The third person in the “history and science” section was Svante Nordin, Professor in Ideas and Education History from Lund University. He spoke on “our need for ruin”. He noted that, since ancient times, we have an underlying need for ruin but that our conception of this has changed. The climate issue should be a practical matter of reducing carbon dioxide emissions and the solution could be to expand nuclear energy or something similar. But if the question is deeply ecological at the level of our attitude to life then nuclear energy is not the solution, even if it does not emit carbon dioxide. Since nuclear energy is identified, ideologically, with other industries that do emit carbon dioxide, it is not seen as a solution by many groups of activists.
The fundamentalist ideological attitudes to climate change resemble those of the bible’s attitude towards crime and punishment – the great flood, Noah and the Ark or Greek mythology’s description of the sinking of Atlantis – greed leads to punishment, i.e. the Hubris – Nemesis theme in our culture. Or, as one usually says, pride goes before a fall. In the bible God destroyed the Tower of Babel, a symbol of pride, by confusing the tongues of the workers. Svante Nordin considered that it was no accident that Bin Laden chose for his attack the World Trade Towers – two towers that were the symbol for economic power. Rather, there was a fundamentalist ideological basis for the choice.
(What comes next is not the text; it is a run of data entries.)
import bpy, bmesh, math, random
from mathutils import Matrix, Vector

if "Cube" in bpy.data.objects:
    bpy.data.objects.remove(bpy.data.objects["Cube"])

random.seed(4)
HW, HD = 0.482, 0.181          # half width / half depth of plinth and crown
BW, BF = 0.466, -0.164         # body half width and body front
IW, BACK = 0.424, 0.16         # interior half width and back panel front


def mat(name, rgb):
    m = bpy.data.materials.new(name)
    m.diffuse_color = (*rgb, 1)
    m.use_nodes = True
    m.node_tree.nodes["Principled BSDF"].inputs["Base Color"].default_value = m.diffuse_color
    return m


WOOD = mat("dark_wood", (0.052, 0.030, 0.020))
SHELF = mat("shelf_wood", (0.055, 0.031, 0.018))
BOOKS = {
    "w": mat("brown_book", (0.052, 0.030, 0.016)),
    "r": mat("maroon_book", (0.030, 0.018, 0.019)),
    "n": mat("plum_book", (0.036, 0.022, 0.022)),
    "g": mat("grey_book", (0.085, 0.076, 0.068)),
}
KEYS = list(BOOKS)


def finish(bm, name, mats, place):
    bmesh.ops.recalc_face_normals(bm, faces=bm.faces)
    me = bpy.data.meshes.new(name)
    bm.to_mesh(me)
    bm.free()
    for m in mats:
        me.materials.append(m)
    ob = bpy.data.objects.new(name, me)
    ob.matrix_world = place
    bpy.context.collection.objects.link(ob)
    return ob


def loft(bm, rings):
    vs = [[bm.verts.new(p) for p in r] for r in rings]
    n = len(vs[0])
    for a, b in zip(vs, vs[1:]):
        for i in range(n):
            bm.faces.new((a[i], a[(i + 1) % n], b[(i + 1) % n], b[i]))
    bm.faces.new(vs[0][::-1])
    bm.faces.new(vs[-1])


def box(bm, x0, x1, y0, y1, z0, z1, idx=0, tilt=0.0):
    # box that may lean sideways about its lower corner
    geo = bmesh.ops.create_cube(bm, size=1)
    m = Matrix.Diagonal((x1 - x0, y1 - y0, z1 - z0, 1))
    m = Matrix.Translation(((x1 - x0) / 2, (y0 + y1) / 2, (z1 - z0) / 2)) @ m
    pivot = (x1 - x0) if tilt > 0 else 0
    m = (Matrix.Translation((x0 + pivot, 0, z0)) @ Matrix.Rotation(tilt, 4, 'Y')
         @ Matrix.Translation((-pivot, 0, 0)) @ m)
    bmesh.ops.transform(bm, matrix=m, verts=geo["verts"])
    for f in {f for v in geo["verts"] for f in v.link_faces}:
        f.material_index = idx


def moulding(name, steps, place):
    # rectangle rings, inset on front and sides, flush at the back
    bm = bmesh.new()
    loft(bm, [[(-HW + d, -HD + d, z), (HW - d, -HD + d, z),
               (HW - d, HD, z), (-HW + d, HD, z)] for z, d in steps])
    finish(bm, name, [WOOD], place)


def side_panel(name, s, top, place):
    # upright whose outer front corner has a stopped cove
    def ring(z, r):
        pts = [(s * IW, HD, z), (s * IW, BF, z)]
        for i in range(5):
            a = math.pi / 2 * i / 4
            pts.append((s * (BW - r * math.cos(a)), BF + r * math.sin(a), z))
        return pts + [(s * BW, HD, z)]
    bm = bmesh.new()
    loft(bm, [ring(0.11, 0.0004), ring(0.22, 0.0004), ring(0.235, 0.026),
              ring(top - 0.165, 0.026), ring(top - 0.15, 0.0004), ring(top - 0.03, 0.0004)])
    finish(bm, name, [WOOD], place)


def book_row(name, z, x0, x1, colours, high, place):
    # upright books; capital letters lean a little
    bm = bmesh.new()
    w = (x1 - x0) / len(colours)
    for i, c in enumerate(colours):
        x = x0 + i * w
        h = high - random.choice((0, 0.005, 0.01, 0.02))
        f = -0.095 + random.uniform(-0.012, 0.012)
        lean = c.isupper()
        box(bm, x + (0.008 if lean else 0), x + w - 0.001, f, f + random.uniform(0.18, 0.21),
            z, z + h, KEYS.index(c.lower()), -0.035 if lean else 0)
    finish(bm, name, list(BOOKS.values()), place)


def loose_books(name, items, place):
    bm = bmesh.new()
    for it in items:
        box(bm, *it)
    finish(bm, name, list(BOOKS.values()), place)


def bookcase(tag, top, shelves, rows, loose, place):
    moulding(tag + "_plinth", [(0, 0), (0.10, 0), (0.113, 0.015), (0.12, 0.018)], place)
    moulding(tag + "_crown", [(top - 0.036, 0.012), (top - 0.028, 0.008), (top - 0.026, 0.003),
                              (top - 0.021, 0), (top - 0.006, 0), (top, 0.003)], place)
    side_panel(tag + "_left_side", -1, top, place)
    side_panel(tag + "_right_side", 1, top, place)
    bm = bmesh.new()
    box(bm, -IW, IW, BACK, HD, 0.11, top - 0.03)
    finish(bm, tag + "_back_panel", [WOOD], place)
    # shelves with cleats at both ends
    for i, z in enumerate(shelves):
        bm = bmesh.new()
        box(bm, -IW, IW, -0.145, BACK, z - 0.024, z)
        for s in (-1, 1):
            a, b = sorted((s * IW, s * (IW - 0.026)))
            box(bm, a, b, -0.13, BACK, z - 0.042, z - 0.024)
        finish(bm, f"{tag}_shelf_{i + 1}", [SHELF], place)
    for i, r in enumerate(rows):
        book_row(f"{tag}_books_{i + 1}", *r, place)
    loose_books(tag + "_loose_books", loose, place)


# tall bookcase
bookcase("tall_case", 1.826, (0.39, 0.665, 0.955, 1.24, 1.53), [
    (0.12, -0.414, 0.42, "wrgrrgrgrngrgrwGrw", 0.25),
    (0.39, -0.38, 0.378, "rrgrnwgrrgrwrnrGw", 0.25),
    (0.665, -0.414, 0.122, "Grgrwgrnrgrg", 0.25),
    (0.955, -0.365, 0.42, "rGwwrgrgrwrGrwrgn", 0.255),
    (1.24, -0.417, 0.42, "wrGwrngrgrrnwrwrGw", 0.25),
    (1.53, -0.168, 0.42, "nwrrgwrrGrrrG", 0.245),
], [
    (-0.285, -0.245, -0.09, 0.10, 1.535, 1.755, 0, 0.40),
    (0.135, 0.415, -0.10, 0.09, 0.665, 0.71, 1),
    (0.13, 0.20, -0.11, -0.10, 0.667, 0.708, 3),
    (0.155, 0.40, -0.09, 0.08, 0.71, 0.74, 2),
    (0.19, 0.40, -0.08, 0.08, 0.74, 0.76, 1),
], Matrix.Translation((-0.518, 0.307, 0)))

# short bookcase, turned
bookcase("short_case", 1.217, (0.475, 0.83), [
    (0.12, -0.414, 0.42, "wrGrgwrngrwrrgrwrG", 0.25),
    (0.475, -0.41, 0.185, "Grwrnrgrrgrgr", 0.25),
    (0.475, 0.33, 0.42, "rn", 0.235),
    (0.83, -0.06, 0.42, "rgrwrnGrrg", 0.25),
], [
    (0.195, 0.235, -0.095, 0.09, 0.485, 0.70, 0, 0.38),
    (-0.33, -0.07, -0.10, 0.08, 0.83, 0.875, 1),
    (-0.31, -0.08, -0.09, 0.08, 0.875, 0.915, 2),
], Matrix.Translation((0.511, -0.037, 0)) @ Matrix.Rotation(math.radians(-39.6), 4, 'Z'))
In fundamentalist ideology crime and punishment is always a part of the most dramatic issues – an issue never becomes politically significant if this component is lacking. The dramatic element of the climate issue was hyped before the climate meeting in Copenhagen – the Great Flood as well as the Greek myth of Atlantis could be included symbolically by the rise in sea levels. The classic fundamentalist ideological components were played up and I can see Fredrik Reinfeldt’s role in this as representative for the EU. The game culminated when Obama arrived.
It is fascinating that one can, in this way, compare the discussion on climate change with other great historical issues. But it seems that we can only handle one great, dramatic issue at a time. Now we have dropped the issue of nuclear weapons even though it, in the near future, has a greater potential probability of affecting us. I very much look forward to Nordin’s essay on his presentation.
In the “judgment” from The Uppsala Initiative they couple this presentation with that of Niklas Ekdahl, “The reason why these presentations were included in the symposium at the Engelsbergs Mill is clear. They were not meant to illustrate how people evaluate scientific information but only to create, from the start, a distrust of the researchers that were there to inform us about climate change. Meanwhile, The Climate Scam wrote, “Svante Nordin described fundamentalist ideology and the environment issue as world views. Much in the environmental area is founded in crime and punishment, hubris and nemesis-thinking. Quite simply, humanity needs its collapse scenarios. A good, interesting lecture. If you have the chance to listen to Svante Nordin then take it.”
(To be continued)